* [Task details]: Pull each line containing "left" from the data.

########################################

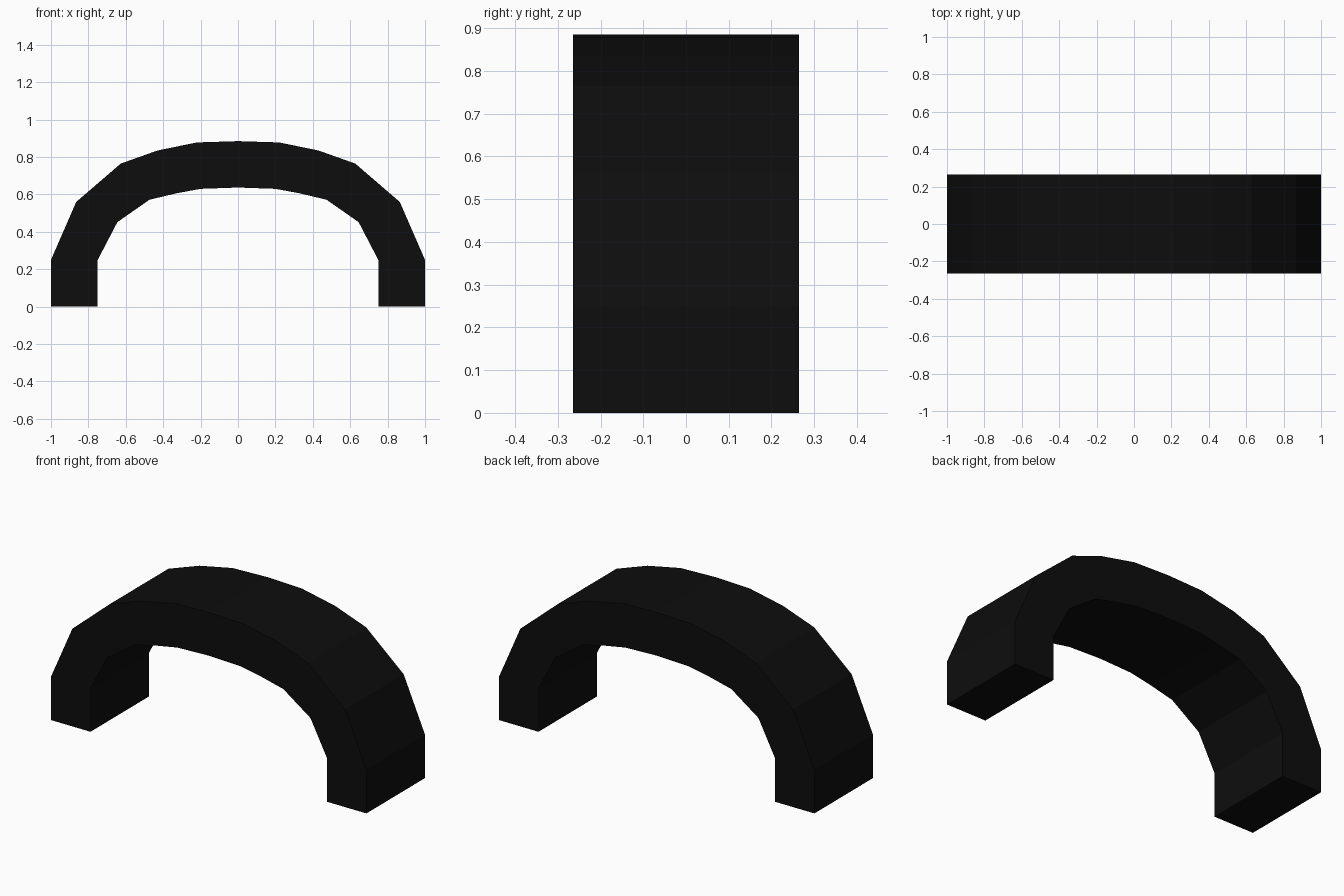
import bpy, bmesh

if "Cube" in bpy.data.objects:
    bpy.data.objects.remove(bpy.data.objects["Cube"])

HALF_DEPTH = 0.265

# Right half of the arch profile (x, z), from foot to crown
OUTER = [(1.0, 0.0), (1.0, 0.25), (0.865, 0.56), (0.627, 0.765),
         (0.43, 0.835), (0.22, 0.878), (0.0, 0.885)]
INNER = [(0.75, 0.0), (0.75, 0.25), (0.645, 0.452), (0.473, 0.572),
         (0.33, 0.606), (0.2, 0.63), (0.0, 0.637)]


def full(half):
    """Mirror a half profile into a full right-to-left span."""
    return half + [(-x, z) for x, z in reversed(half[:-1])]


black = bpy.data.materials.new("black")
black.diffuse_color = (0.004, 0.004, 0.004, 1.0)
black.use_nodes = True
black.node_tree.nodes["Principled BSDF"].inputs["Base Color"].default_value = black.diffuse_color

# Arch: quad strip between the outer and inner curves, extruded in depth
bm = bmesh.new()
out_v = [bm.verts.new((x, -HALF_DEPTH, z)) for x, z in full(OUTER)]
in_v = [bm.verts.new((x, -HALF_DEPTH, z)) for x, z in full(INNER)]
faces = [bm.faces.new((out_v[i], out_v[i + 1], in_v[i + 1], in_v[i]))
         for i in range(len(out_v) - 1)]
ext = bmesh.ops.extrude_face_region(bm, geom=faces, use_keep_orig=True)
moved = [g for g in ext["geom"] if isinstance(g, bmesh.types.BMVert)]
bmesh.ops.translate(bm, verts=moved, vec=(0, 2 * HALF_DEPTH, 0))
bmesh.ops.recalc_face_normals(bm, faces=bm.faces)

mesh = bpy.data.meshes.new("arch")
bm.to_mesh(mesh)
bm.free()
mesh.materials.append(black)
arch = bpy.data.objects.new("arch", mesh)
bpy.context.collection.objects.link(arch)
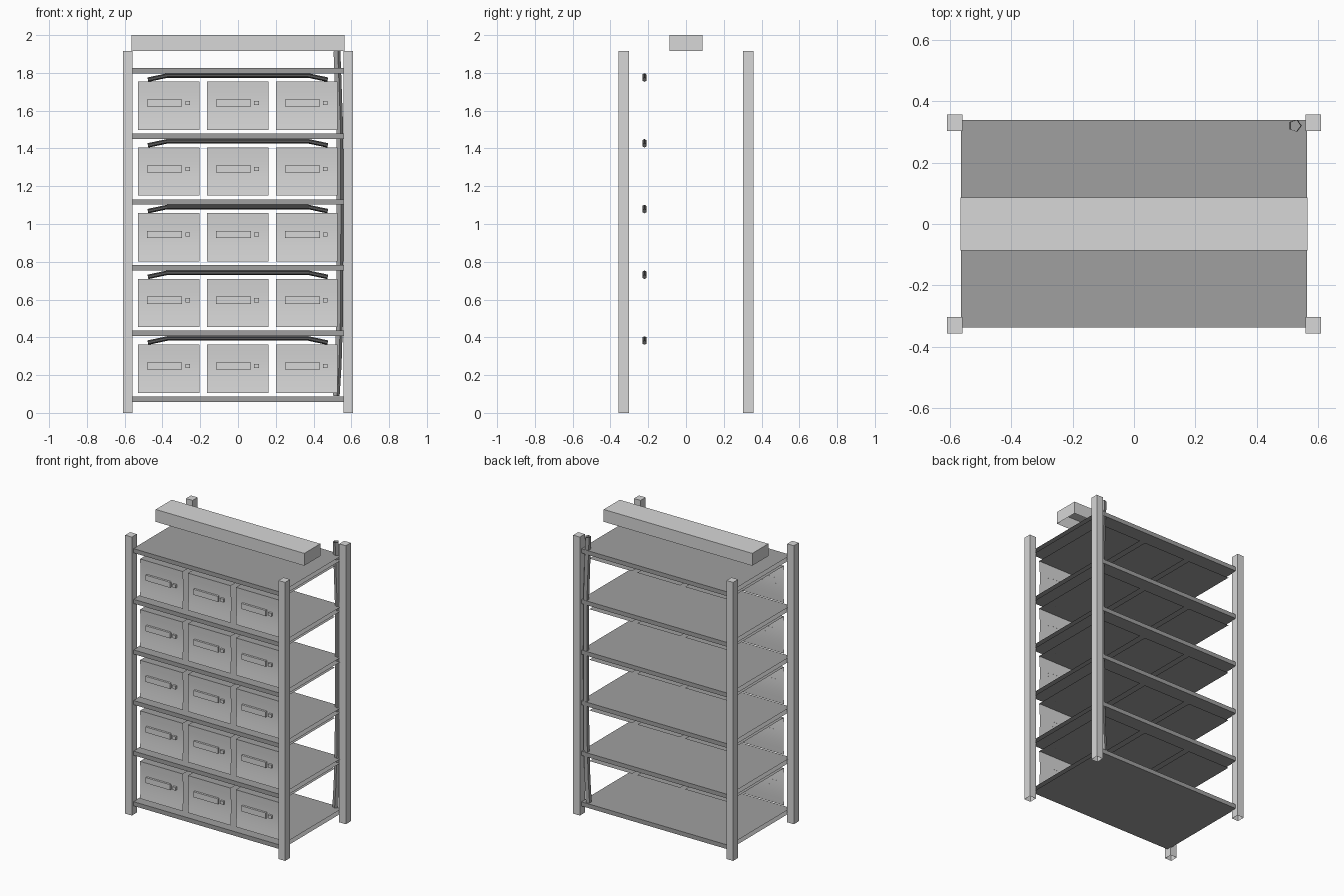
import bpy, math
from mathutils import Vector

if "Cube" in bpy.data.objects:
    bpy.data.objects.remove(bpy.data.objects["Cube"])


def material(name, v):
    m = bpy.data.materials.new(name)
    m.diffuse_color = (v, v, v, 1)
    m.use_nodes = True
    m.node_tree.nodes["Principled BSDF"].inputs["Base Color"].default_value = m.diffuse_color
    return m


LIGHT = material("light grey", 0.68)
SHELF = material("shelf grey", 0.35)
DARK = material("dark grey", 0.10)


def make(name, verts, faces, mat, smooth=False):
    me = bpy.data.meshes.new(name)
    me.from_pydata(verts, [], faces)
    me.materials.append(mat)
    for p in me.polygons:
        p.use_smooth = smooth
    ob = bpy.data.objects.new(name, me)
    bpy.context.collection.objects.link(ob)
    return ob


SIDES = {"-z": (0, 2, 3, 1), "+z": (4, 5, 7, 6), "-y": (0, 1, 5, 4),
         "+y": (2, 6, 7, 3), "-x": (0, 4, 6, 2), "+x": (1, 3, 7, 5)}


def box(name, x, y, z, mat, skip=()):
    """Box between the given ranges; sides listed in skip are left open."""
    verts = [(a, b, c) for c in z for b in y for a in x]
    return make(name, verts, [f for k, f in SIDES.items() if k not in skip], mat)


def tube(name, pts, r, n, mat, capped):
    """n-sided tube along a path lying in an xz plane."""
    pts = [Vector(p) for p in pts]
    verts, faces = [], []
    side = Vector((0, 1, 0))
    for i, p in enumerate(pts):
        t = (pts[min(i + 1, len(pts) - 1)] - pts[max(i - 1, 0)]).normalized()
        u = t.cross(side)
        for k in range(n):
            a = 2 * math.pi * k / n
            verts.append(p + r * (u * math.cos(a) + side * math.sin(a)))
    for i in range(len(pts) - 1):
        for k in range(n):
            a, b = i * n + k, i * n + (k + 1) % n
            faces.append((a, b, b + n, a + n))
    if capped:
        faces.append(tuple(range(n))[::-1])
        faces.append(tuple(range(len(verts) - n, len(verts))))
    return make(name, verts, faces, mat)


# Corner posts, open underneath
for sx in (-1, 1):
    for sy in (-1, 1):
        cx, cy = sx * 0.583, sy * 0.33
        box("corner_post", (cx - 0.025, cx + 0.025), (cy - 0.027, cy + 0.027),
            (0, 1.915), LIGHT, ("-z",))

# Header box, open underneath
box("header_box", (-0.565, 0.565), (-0.087, 0.087), (1.915, 2.0), LIGHT, ("-z",))

# Shelves, open at the ends
STEP = 0.348
for i in range(6):
    z = 0.058 + i * STEP
    box("shelf", (-0.563, 0.563), (-0.336, 0.338), (z, z + 0.029), SHELF, ("-x", "+x"))

for i in range(5):
    z0 = 0.106 + i * STEP
    z1 = z0 + 0.256
    zm = (z0 + z1) / 2
    # Bent rod under each upper shelf
    zr = z0 + 0.288
    tube("bent_rod", [(-0.477, -0.22, zr - 0.022), (-0.374, -0.22, zr),
                      (0.372, -0.22, zr), (0.475, -0.22, zr - 0.022)],
         0.012, 6, DARK, True)
    for cx in (-0.366, -0.002, 0.363):
        x0, x1 = cx - 0.163, cx + 0.163
        # Slightly hollowed drawer front
        verts, faces = [], []
        n = 6
        for k in range(n + 1):
            t = k / n
            y = -0.309 + 0.007 * math.sin(math.pi * t)
            verts += [(x0, y, z0 + t * (z1 - z0)), (x1, y, z0 + t * (z1 - z0))]
        for k in range(n):
            faces.append((2 * k, 2 * k + 1, 2 * k + 3, 2 * k + 2))
        make("drawer_front", verts, faces, LIGHT, True)
        # Top panel of the drawer
        make("drawer_top", [(x0, -0.309, z1), (x1, -0.309, z1),
                            (x1, 0.30, z1), (x0, 0.30, z1)], [(0, 1, 2, 3)], SHELF)
        # Handle plate and small latch
        zc = zm + 0.014
        box("drawer_handle", (cx - 0.115, cx + 0.07), (-0.317, -0.302),
            (zc - 0.019, zc + 0.019), LIGHT, ("+y",))
        box("drawer_latch", (cx + 0.088, cx + 0.112), (-0.317, -0.302),
            (zc - 0.011, zc + 0.011), LIGHT, ("+y",))

# Cable running down the back right corner
tube("back_cable", [(0.522, 0.32, 1.915), (0.528, 0.32, 1.75), (0.537, 0.32, 1.5),
                    (0.538, 0.32, 1.0), (0.536, 0.32, 0.5), (0.528, 0.32, 0.25),
                    (0.518, 0.32, 0.09)], 0.02, 5, SHELF, False)
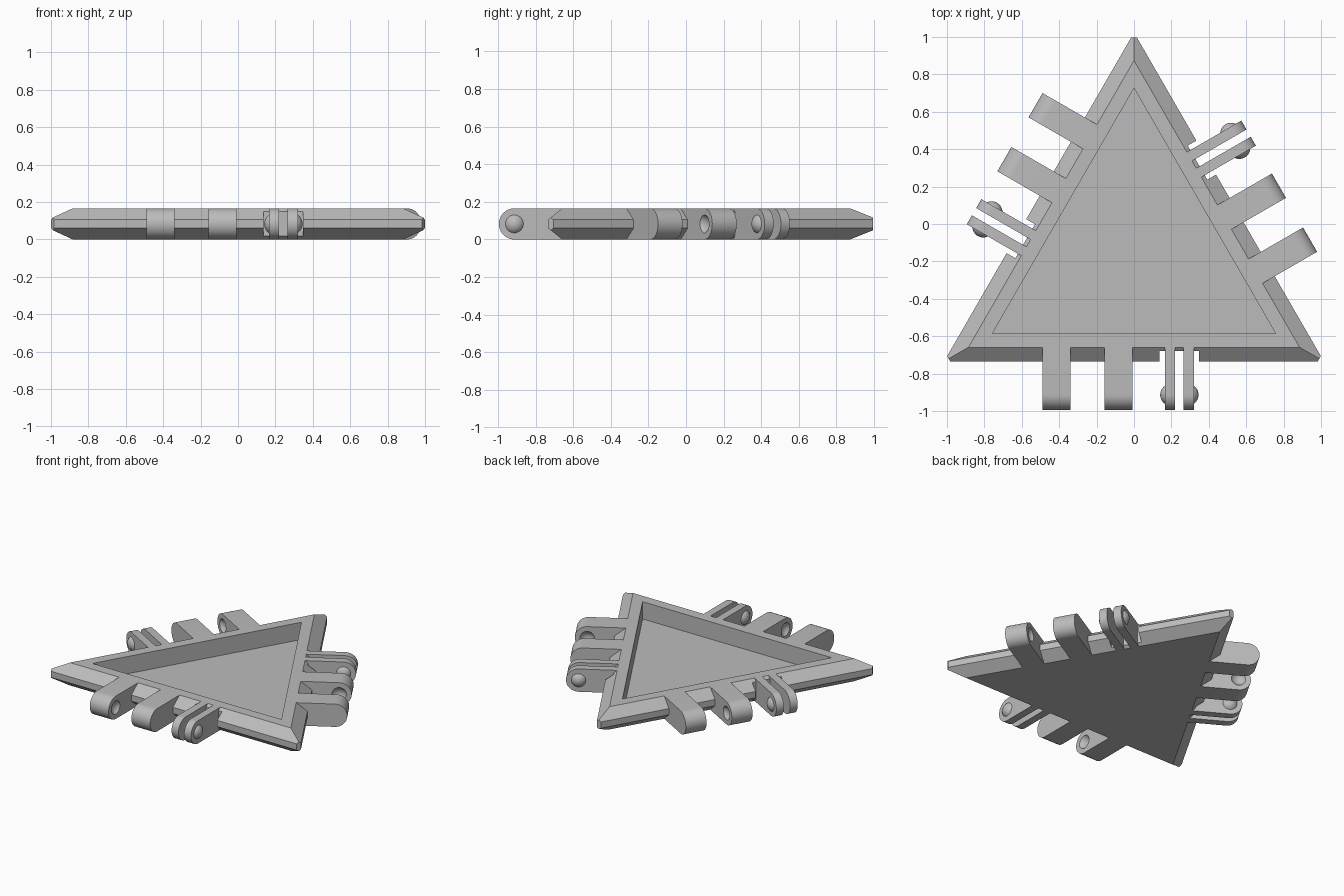
import bpy, bmesh, math
from mathutils import Matrix, Vector

if "Cube" in bpy.data.objects:
    bpy.data.objects.remove(bpy.data.objects["Cube"])

HEIGHT = 0.165          # panel thickness
RIM = 0.586             # centre to the widest edge
TOP = 0.511             # centre to the chamfer's inner edge
PIVOT = -0.765          # hinge axis distance from the centre
CAP_R, CAP_H = 0.0586, 0.025
CENTRE = Matrix.Translation((0, -0.148, 0))

grey = bpy.data.materials.new("plain grey")
grey.use_nodes = True
grey.diffuse_color = (0.5, 0.5, 0.5, 1)
grey.node_tree.nodes["Principled BSDF"].inputs["Base Color"].default_value = (0.5, 0.5, 0.5, 1)


def side_matrix(k):
    return CENTRE @ Matrix.Rotation(k * math.tau / 3, 4, "Z")


def make(name, bm, matrix):
    bmesh.ops.recalc_face_normals(bm, faces=bm.faces[:])
    bm.transform(matrix)
    mesh = bpy.data.meshes.new(name)
    bm.to_mesh(mesh)
    bm.free()
    mesh.materials.append(grey)
    ob = bpy.data.objects.new(name, mesh)
    bpy.context.collection.objects.link(ob)
    return ob


def activate(ob):
    bpy.ops.object.select_all(action="DESELECT")
    ob.select_set(True)
    bpy.context.view_layer.objects.active = ob


def smooth(ob):
    activate(ob)
    bpy.ops.object.shade_smooth_by_angle(angle=math.radians(30))


def cut(ob, cutter):
    cutter.hide_render = True
    mod = ob.modifiers.new("cut", "BOOLEAN")
    mod.operation, mod.solver, mod.object = "DIFFERENCE", "EXACT", cutter
    activate(ob)
    bpy.ops.object.modifier_apply(modifier=mod.name)
    bpy.data.objects.remove(cutter)


def ball(x):
    bm = bmesh.new()
    bmesh.ops.create_uvsphere(bm, u_segments=32, v_segments=24, radius=CAP_R)
    turn = Matrix.Rotation(math.pi / 2, 4, "Y")
    bm.transform(Matrix.Translation((x, PIVOT, HEIGHT / 2)) @ turn)
    return bm


def lug(x0, x1):
    """Plate across the rim with a rounded outer end."""
    bm = bmesh.new()
    r = HEIGHT / 2
    outline = [(-TOP + 0.01, 0), (-TOP + 0.01, HEIGHT)]
    for i in range(25):
        a = math.pi / 2 + math.pi * i / 24
        outline.append((PIVOT + r * math.cos(a), r + r * math.sin(a)))
    face = bm.faces.new([bm.verts.new((x0, y, z)) for y, z in outline])
    out = bmesh.ops.extrude_face_region(bm, geom=[face])
    moved = [v for v in out["geom"] if isinstance(v, bmesh.types.BMVert)]
    bmesh.ops.translate(bm, verts=moved, vec=(x1 - x0, 0, 0))
    return bm


# Triangular tray: lofted rings, closed by the underside and the recess floor
bm = bmesh.new()
rings = []
for r, z in ((TOP, 0), (RIM, 0.06), (RIM, 0.105), (TOP, HEIGHT), (0.437, HEIGHT), (0.437, 0.04)):
    angles = [math.pi / 2 + k * math.tau / 3 for k in range(3)]
    rings.append([bm.verts.new((2 * r * math.cos(a), 2 * r * math.sin(a), z)) for a in angles])
for low, high in zip(rings, rings[1:]):
    for k in range(3):
        n = (k + 1) % 3
        bm.faces.new((low[k], low[n], high[n], high[k]))
bm.faces.new(rings[0])
bm.faces.new(rings[-1])

# Blunt the three corners
for k in range(3):
    a = math.pi / 2 + k * math.tau / 3
    d = Vector((math.cos(a), math.sin(a), 0))
    bmesh.ops.bisect_plane(bm, geom=bm.verts[:] + bm.edges[:] + bm.faces[:],
                           plane_co=d * 1.144, plane_no=d, clear_outer=True)
    bmesh.ops.holes_fill(bm, edges=[e for e in bm.edges if e.is_boundary], sides=0)
panel = make("triangular_tray", bm, CENTRE)

for k in range(3):
    m = side_matrix(k)

    # Rim notch that clears the clip
    bm = bmesh.new()
    bmesh.ops.create_cube(bm, size=1)
    bm.transform(Matrix.Translation((0.2425, -0.632, 0.08)) @ Matrix.Diagonal((0.21, 0.2, 0.4, 1)))
    cut(panel, make("notch_cutter", bm, m))

    # Two hinge blocks with dimples in their facing sides
    for name, x0, x1, dimple in (("outer", -0.49, -0.34, -0.34 + CAP_R - CAP_H),
                                 ("inner", -0.157, -0.007, -0.157 - CAP_R + CAP_H)):
        block = make(f"{name}_hinge_block_{k + 1}", lug(x0, x1), m)
        cut(block, make("dimple_cutter", ball(dimple), m))
        smooth(block)

    # Pair of spring fingers, each with a domed knob on its outward side
    for name, inside, outside in (("right", 0.22, 0.165), ("left", 0.265, 0.32)):
        smooth(make(f"{name}_clip_finger_{k + 1}", lug(inside, outside), m))
        s = 1 if outside > inside else -1
        bm = ball(outside - s * (CAP_R - CAP_H))
        bmesh.ops.bisect_plane(bm, geom=bm.verts[:] + bm.edges[:] + bm.faces[:],
                               plane_co=(outside - s * 0.002, 0, 0), plane_no=(s, 0, 0),
                               clear_inner=True)
        smooth(make(f"{name}_clip_knob_{k + 1}", bm, m))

########################################

* [Expected answer]:
    """Mirror a half profile into a full right-to-left span."""
    """Box between the given ranges; sides listed in skip are left open."""
    for name, inside, outside in (("right", 0.22, 0.165), ("left", 0.265, 0.32)):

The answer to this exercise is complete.